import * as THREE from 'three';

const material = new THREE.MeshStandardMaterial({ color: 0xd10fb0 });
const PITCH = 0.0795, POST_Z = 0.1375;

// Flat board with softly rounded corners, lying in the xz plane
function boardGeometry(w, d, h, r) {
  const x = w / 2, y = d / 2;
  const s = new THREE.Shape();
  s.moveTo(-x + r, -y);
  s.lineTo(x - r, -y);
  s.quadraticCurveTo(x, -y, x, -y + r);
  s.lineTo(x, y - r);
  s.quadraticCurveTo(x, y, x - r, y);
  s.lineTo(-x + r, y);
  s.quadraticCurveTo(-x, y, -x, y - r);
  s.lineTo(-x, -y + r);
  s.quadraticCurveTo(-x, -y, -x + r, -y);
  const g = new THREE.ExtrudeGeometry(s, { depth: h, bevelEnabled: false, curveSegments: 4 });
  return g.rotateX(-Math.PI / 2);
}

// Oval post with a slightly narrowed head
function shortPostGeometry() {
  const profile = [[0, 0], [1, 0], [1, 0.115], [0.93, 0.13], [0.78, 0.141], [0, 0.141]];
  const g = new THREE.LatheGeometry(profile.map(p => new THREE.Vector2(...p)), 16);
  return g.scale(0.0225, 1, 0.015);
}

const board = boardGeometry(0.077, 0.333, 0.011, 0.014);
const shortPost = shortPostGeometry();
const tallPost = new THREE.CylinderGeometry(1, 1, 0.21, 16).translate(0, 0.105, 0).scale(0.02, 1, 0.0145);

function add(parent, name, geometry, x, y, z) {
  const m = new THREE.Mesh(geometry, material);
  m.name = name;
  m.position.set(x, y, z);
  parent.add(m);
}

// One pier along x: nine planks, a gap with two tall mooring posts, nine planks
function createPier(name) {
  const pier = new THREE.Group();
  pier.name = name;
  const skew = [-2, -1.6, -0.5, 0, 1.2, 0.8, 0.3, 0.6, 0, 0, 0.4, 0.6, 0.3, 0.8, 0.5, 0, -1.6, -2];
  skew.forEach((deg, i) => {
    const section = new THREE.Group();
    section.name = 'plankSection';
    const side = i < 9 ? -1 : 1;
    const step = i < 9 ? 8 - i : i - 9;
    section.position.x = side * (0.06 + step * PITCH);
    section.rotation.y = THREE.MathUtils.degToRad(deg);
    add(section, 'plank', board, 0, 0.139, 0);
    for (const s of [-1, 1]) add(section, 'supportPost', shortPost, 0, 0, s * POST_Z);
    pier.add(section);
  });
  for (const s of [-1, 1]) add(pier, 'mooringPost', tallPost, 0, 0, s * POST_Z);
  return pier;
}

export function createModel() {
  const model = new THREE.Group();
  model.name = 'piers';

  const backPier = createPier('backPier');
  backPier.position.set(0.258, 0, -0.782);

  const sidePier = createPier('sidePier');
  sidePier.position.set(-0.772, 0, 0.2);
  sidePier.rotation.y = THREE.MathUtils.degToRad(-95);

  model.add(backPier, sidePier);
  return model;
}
☆ ☆ ☆ ☆
== Work item ==
Where a line in the records above contains the string "with", copy that line.

== Answer to this problem ==
// Flat board with softly rounded corners, lying in the xz plane
// Oval post with a slightly narrowed head
// One pier along x: nine planks, a gap with two tall mooring posts, nine planks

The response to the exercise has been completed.